  • Offer mentorship to people who want to start a website for the first time. Make it as easy and un-intimidating as possible to ask for help. Potentially list a pool of volunteer mentors who are easy to contact on the getting started page, or call out "office hours" that are a good time to ask for help in chat (to some extent already done by listing the busy hours, but perhaps making the prompt to ask for help explicit).
  • Host standalone "intro" events / "starter" workshops explicitly for newcomers to the IndieWeb, underserved groups, and non-coders / less technical folks. Specifically address specific points of concern, like privacy, security, and harassment.

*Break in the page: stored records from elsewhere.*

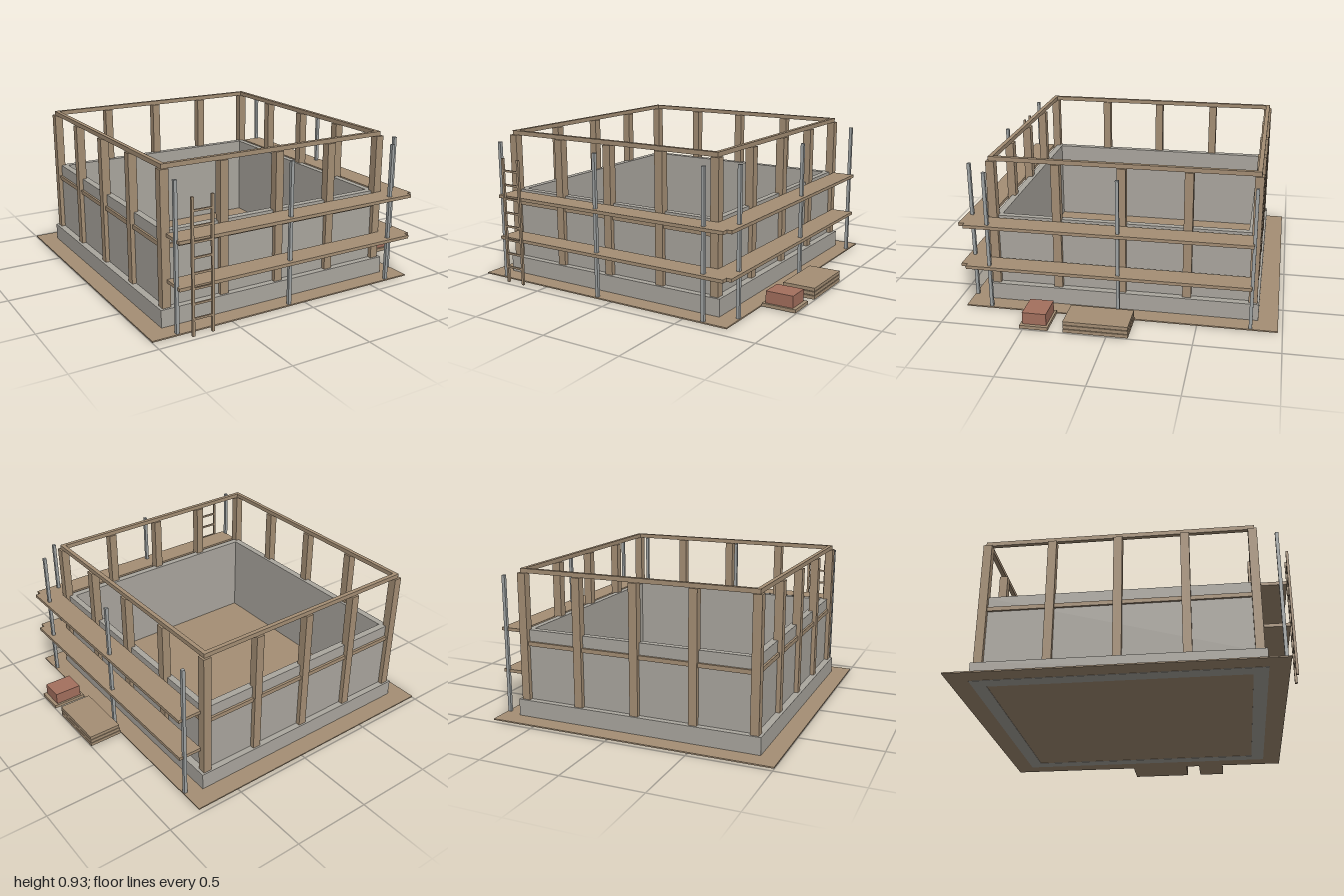
import * as THREE from 'three';

const mat = (name, color) => {
  const m = new THREE.MeshStandardMaterial({ color });
  m.name = name;
  return m;
};

export function createModel() {
  const wood = mat('timber', 0xa58f75);
  const concrete = mat('concrete', 0xaba79f);
  const steel = mat('steel', 0xa0a4a4);
  const brick = mat('brick', 0xa4705e);

  const model = new THREE.Group();
  model.name = 'houseUnderConstruction';

  // Box given by its extents along each axis
  const box = (name, material, [x0, x1], [y0, y1], [z0, z1]) => {
    const mesh = new THREE.Mesh(new THREE.BoxGeometry(x1 - x0, y1 - y0, z1 - z0), material);
    mesh.position.set((x0 + x1) / 2, (y0 + y1) / 2, (z0 + z1) / 2);
    mesh.name = name;
    model.add(mesh);
  };
  const around = (c, size) => [c - size / 2, c + size / 2];

  // Hollow rectangle extruded upwards
  const ring = (name, [x0, x1], [z0, z1], [a0, a1], [b0, b1], [y0, y1]) => {
    const rect = (l, r, back, front) => [
      new THREE.Vector2(l, -front), new THREE.Vector2(r, -front),
      new THREE.Vector2(r, -back), new THREE.Vector2(l, -back)];
    const shape = new THREE.Shape(rect(x0, x1, z0, z1));
    shape.holes.push(new THREE.Path(rect(a0, a1, b0, b1).reverse()));
    const geo = new THREE.ExtrudeGeometry(shape, { depth: y1 - y0, bevelEnabled: false });
    geo.rotateX(-Math.PI / 2);
    const mesh = new THREE.Mesh(geo, concrete);
    mesh.position.y = y0;
    mesh.name = name;
    model.add(mesh);
  };

  // Ground, foundation and walls
  box('groundSlab', wood, [-1, 0.783], [0.002, 0.01], [-0.973, 0.92]);
  const innerX = [-0.802, 0.588], innerZ = [-0.773, 0.722];
  ring('foundation', [-0.888, 0.671], [-0.855, 0.805], innerX, innerZ, [0, 0.115]);
  ring('walls', [-0.845, 0.627], [-0.816, 0.765], innerX, innerZ, [0.115, 0.555]);

  // Timber frame: posts on the perimeter
  const postX = [-0.845, -0.477, -0.109, 0.259, 0.627];
  const postZ = [-0.818, -0.422, -0.026, 0.369, 0.765];
  postX.forEach((x, i) => postZ.forEach((z, j) => {
    if (i % 4 && j % 4) return;
    box('post', wood, around(x, 0.052), [0.115, 0.905], around(z, 0.052));
  }));

  // Mid rails and top beams
  const spanX = [-0.857, 0.639], spanZ = [-0.83, 0.777];
  for (const [name, y] of [['midRail', [0.457, 0.483]], ['topBeam', [0.905, 0.932]]]) {
    for (const z of [postZ[0], postZ[4]]) box(name, wood, spanX, y, around(z, 0.026));
    for (const x of [postX[0], postX[4]]) box(name, wood, around(x, 0.026), y, spanZ);
  }

  // Scaffold on the front and the left side
  for (const y of [0.274, 0.54]) {
    box('frontPlank', wood, [-0.842, 0.77], around(y, 0.02), [0.793, 0.941]);
    box('sidePlank', wood, [0.654, 0.802], around(y, 0.02), [-0.813, 0.903]);
  }
  const poles = [[-0.843, 0.905], [-0.107, 0.905], [0.627, 0.905],
    [0.769, 0.763], [0.769, -0.026], [0.769, -0.814]];
  for (const [x, z] of poles) {
    box('scaffoldPole', steel, around(x, 0.02), [0.005, 0.878], around(z, 0.02));
  }

  // Ladder
  for (const x of [-0.773, -0.651]) box('ladderRail', wood, around(x, 0.015), [0, 0.79], [0.953, 0.968]);
  for (let i = 0; i < 8; i++) {
    box('ladderRung', wood, [-0.773, -0.651], around(0.1 + i * 0.0876, 0.012), [0.955, 0.966]);
  }

  // Lumber stack
  for (let i = 0; i < 3; i++) {
    box('lumberBoard', wood, [0.787 + i * 0.004, 1], [0.005 + i * 0.025, 0.026 + i * 0.025], [-0.128, 0.256]);
  }

  // Brick pallet
  box('pallet', wood, [0.787, 1], [0.005, 0.026], [0.348, 0.518]);
  box('brickPile', brick, [0.805, 0.978], [0.026, 0.099], [0.361, 0.505]);

  return model;
}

Suggestions from a chat discussion

  1. commit to prioritizing diversity and inclusion and put it in your principles.
  2. articulate how Indieweb technology solves specific needs for underserved groups - and build support and tutorials to make it very easy to get aboard. @anomalily has great points about the zine aspect; Jacky Alciné brought up poet
  3. have some very straightforward instructions about how to set up an Indieweb site using Wordpress (the current instructions on the wiki focus on “generation 2 and 3” users) and Tumblr (NOT starting with “set up your own domain”, because that’s a barrier to many people)
  4. redesign the website.
  5. outreach focused on *listening* to what people from marginalized communities want, rather than on the current perceived selling points
  6. make it clear what people can do to defend against harassment
  7. invest the effort yourselves instead of expecting the people advocating for diversity to make it
  8. be willing to adapt workflows when they are barriers to diversity
  9. especially for leaders, remember that people will model your behavior. When they see you investing effort in diversity instead of asking others to (and thanking people for bringing instead of asking for more work), they’ll do the same - helping to change cultural aspects that are known barriers to diversity.


See Also